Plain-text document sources
....

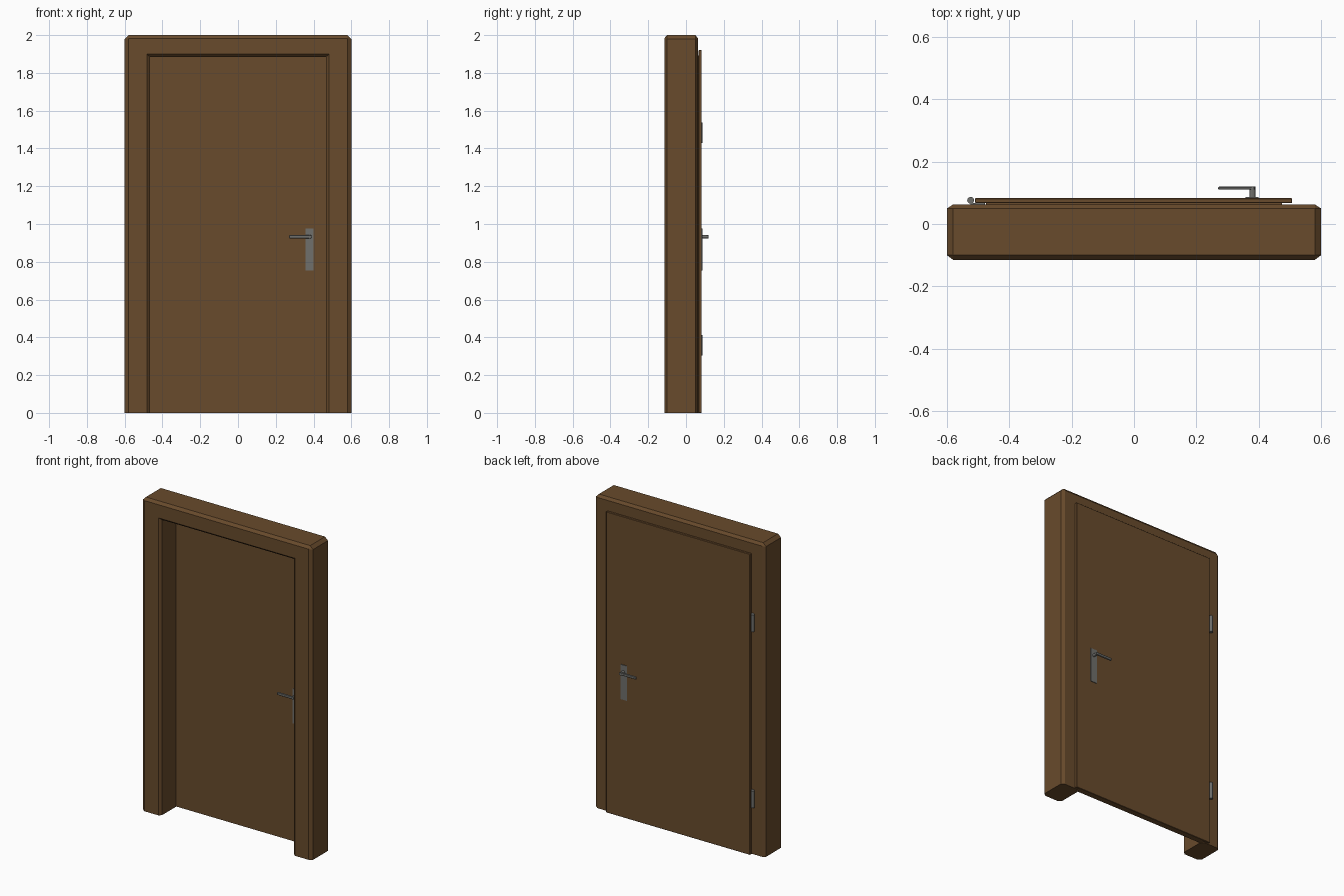
import bpy, bmesh
from mathutils import Vector

if "Cube" in bpy.data.objects:
    bpy.data.objects.remove(bpy.data.objects["Cube"])


def material(name, rgb):
    m = bpy.data.materials.new(name)
    m.diffuse_color = (*rgb, 1)
    m.use_nodes = True
    m.node_tree.nodes["Principled BSDF"].inputs["Base Color"].default_value = m.diffuse_color
    return m


wood = material("brown_wood", (0.14, 0.07, 0.025))
metal = material("grey_metal", (0.16, 0.16, 0.15))


def finish(bm, name, mat):
    bmesh.ops.recalc_face_normals(bm, faces=bm.faces)
    me = bpy.data.meshes.new(name)
    bm.to_mesh(me)
    bm.free()
    ob = bpy.data.objects.new(name, me)
    bpy.context.collection.objects.link(ob)
    me.materials.append(mat)
    return ob


def box(name, lo, hi, mat, bevel=0):
    lo, hi = Vector(lo), Vector(hi)
    bm = bmesh.new()
    bmesh.ops.create_cube(bm, size=1)
    for v in bm.verts:
        v.co = (lo + hi) / 2 + v.co * (hi - lo)
    if bevel:
        bmesh.ops.bevel(bm, geom=bm.edges[:], offset=bevel, segments=1, affect='EDGES')
    return finish(bm, name, mat)


def rod(name, a, b, radius, mat, sides=12):
    a, b = Vector(a), Vector(b)
    bm = bmesh.new()
    bmesh.ops.create_cone(bm, cap_ends=True, segments=sides, radius1=radius,
                          radius2=radius, depth=(b - a).length)
    rot = (b - a).to_track_quat('Z', 'Y')
    for v in bm.verts:
        v.co = (a + b) / 2 + rot @ v.co
    return finish(bm, name, mat)


# Door frame: one rebated, chamfered profile (outward distance, y)
# swept up the left post, over the top and down the right post
profile = [(0, -0.10), (0.016, -0.115), (0.114, -0.115), (0.134, -0.10),
           (0.134, 0.05), (0.114, 0.063), (0.014, 0.063), (0.014, 0.042), (0, 0.042)]
bm = bmesh.new()
rings = []
for u, y in profile:
    x, z = 0.466 + u, 1.885 + u * 0.858
    c = 0.02 if u > 0.13 else 0      # clipped outer corners
    path = [(-x, 0), (-x, z - c), (-x + c, z), (x - c, z), (x, z - c), (x, 0)]
    rings.append([bm.verts.new((px, y, pz)) for px, pz in path])
for a, b in zip(rings, rings[1:] + rings[:1]):
    for i in range(5):
        bm.faces.new((a[i], a[i + 1], b[i + 1], b[i]))
for end in (0, 5):
    bm.faces.new([r[end] for r in rings])
bmesh.ops.remove_doubles(bm, verts=bm.verts, dist=1e-5)
finish(bm, "door_frame", wood)

# Door leaf: inner body and overlapping lip
box("door_body", (-0.475, 0.044, 0), (0.475, 0.07, 1.893), wood)
box("door_lip", (-0.51, 0.067, 0), (0.507, 0.083, 1.92), wood, 0.002)

# Handles on both faces
for side, y, d in (("back", 0.083, 1), ("front", 0.044, -1)):
    box(side + "_handle_plate", (0.357, min(y, y + d * 0.004), 0.753),
        (0.4, max(y, y + d * 0.004), 0.975), metal)
    rod(side + "_handle_stem", (0.38, y, 0.932), (0.38, y + d * 0.037, 0.932), 0.009, metal)
    y0, y1 = sorted((y + d * 0.027, y + d * 0.037))
    box(side + "_handle_lever", (0.27, y0, 0.923), (0.388, y1, 0.941), metal, 0.003)

# Hinges on the back
for name, z in (("lower", 0.305), ("upper", 1.43)):
    rod(name + "_hinge_pin", (-0.524, 0.076, z), (-0.524, 0.076, z + 0.108), 0.011, metal)
    box(name + "_hinge_leaf", (-0.524, 0.063, z), (-0.478, 0.067, z + 0.108), metal)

....

**TASK GOAL**
With the pictures left out, return each entry exactly as written.

**ANSWER BOX**
import bpy, bmesh
from mathutils import Vector

if "Cube" in bpy.data.objects:
    bpy.data.objects.remove(bpy.data.objects["Cube"])


def material(name, rgb):
    m = bpy.data.materials.new(name)
    m.diffuse_color = (*rgb, 1)
    m.use_nodes = True
    m.node_tree.nodes["Principled BSDF"].inputs["Base Color"].default_value = m.diffuse_color
    return m


wood = material("brown_wood", (0.14, 0.07, 0.025))
metal = material("grey_metal", (0.16, 0.16, 0.15))


def finish(bm, name, mat):
    bmesh.ops.recalc_face_normals(bm, faces=bm.faces)
    me = bpy.data.meshes.new(name)
    bm.to_mesh(me)
    bm.free()
    ob = bpy.data.objects.new(name, me)
    bpy.context.collection.objects.link(ob)
    me.materials.append(mat)
    return ob


def box(name, lo, hi, mat, bevel=0):
    lo, hi = Vector(lo), Vector(hi)
    bm = bmesh.new()
    bmesh.ops.create_cube(bm, size=1)
    for v in bm.verts:
        v.co = (lo + hi) / 2 + v.co * (hi - lo)
    if bevel:
        bmesh.ops.bevel(bm, geom=bm.edges[:], offset=bevel, segments=1, affect='EDGES')
    return finish(bm, name, mat)


def rod(name, a, b, radius, mat, sides=12):
    a, b = Vector(a), Vector(b)
    bm = bmesh.new()
    bmesh.ops.create_cone(bm, cap_ends=True, segments=sides, radius1=radius,
                          radius2=radius, depth=(b - a).length)
    rot = (b - a).to_track_quat('Z', 'Y')
    for v in bm.verts:
        v.co = (a + b) / 2 + rot @ v.co
    return finish(bm, name, mat)


# Door frame: one rebated, chamfered profile (outward distance, y)
# swept up the left post, over the top and down the right post
profile = [(0, -0.10), (0.016, -0.115), (0.114, -0.115), (0.134, -0.10),
           (0.134, 0.05), (0.114, 0.063), (0.014, 0.063), (0.014, 0.042), (0, 0.042)]
bm = bmesh.new()
rings = []
for u, y in profile:
    x, z = 0.466 + u, 1.885 + u * 0.858
    c = 0.02 if u > 0.13 else 0      # clipped outer corners
    path = [(-x, 0), (-x, z - c), (-x + c, z), (x - c, z), (x, z - c), (x, 0)]
    rings.append([bm.verts.new((px, y, pz)) for px, pz in path])
for a, b in zip(rings, rings[1:] + rings[:1]):
    for i in range(5):
        bm.faces.new((a[i], a[i + 1], b[i + 1], b[i]))
for end in (0, 5):
    bm.faces.new([r[end] for r in rings])
bmesh.ops.remove_doubles(bm, verts=bm.verts, dist=1e-5)
finish(bm, "door_frame", wood)

# Door leaf: inner body and overlapping lip
box("door_body", (-0.475, 0.044, 0), (0.475, 0.07, 1.893), wood)
box("door_lip", (-0.51, 0.067, 0), (0.507, 0.083, 1.92), wood, 0.002)

# Handles on both faces
for side, y, d in (("back", 0.083, 1), ("front", 0.044, -1)):
    box(side + "_handle_plate", (0.357, min(y, y + d * 0.004), 0.753),
        (0.4, max(y, y + d * 0.004), 0.975), metal)
    rod(side + "_handle_stem", (0.38, y, 0.932), (0.38, y + d * 0.037, 0.932), 0.009, metal)
    y0, y1 = sorted((y + d * 0.027, y + d * 0.037))
    box(side + "_handle_lever", (0.27, y0, 0.923), (0.388, y1, 0.941), metal, 0.003)

# Hinges on the back
for name, z in (("lower", 0.305), ("upper", 1.43)):
    rod(name + "_hinge_pin", (-0.524, 0.076, z), (-0.524, 0.076, z + 0.108), 0.011, metal)
    box(name + "_hinge_leaf", (-0.524, 0.063, z), (-0.478, 0.067, z + 0.108), metal)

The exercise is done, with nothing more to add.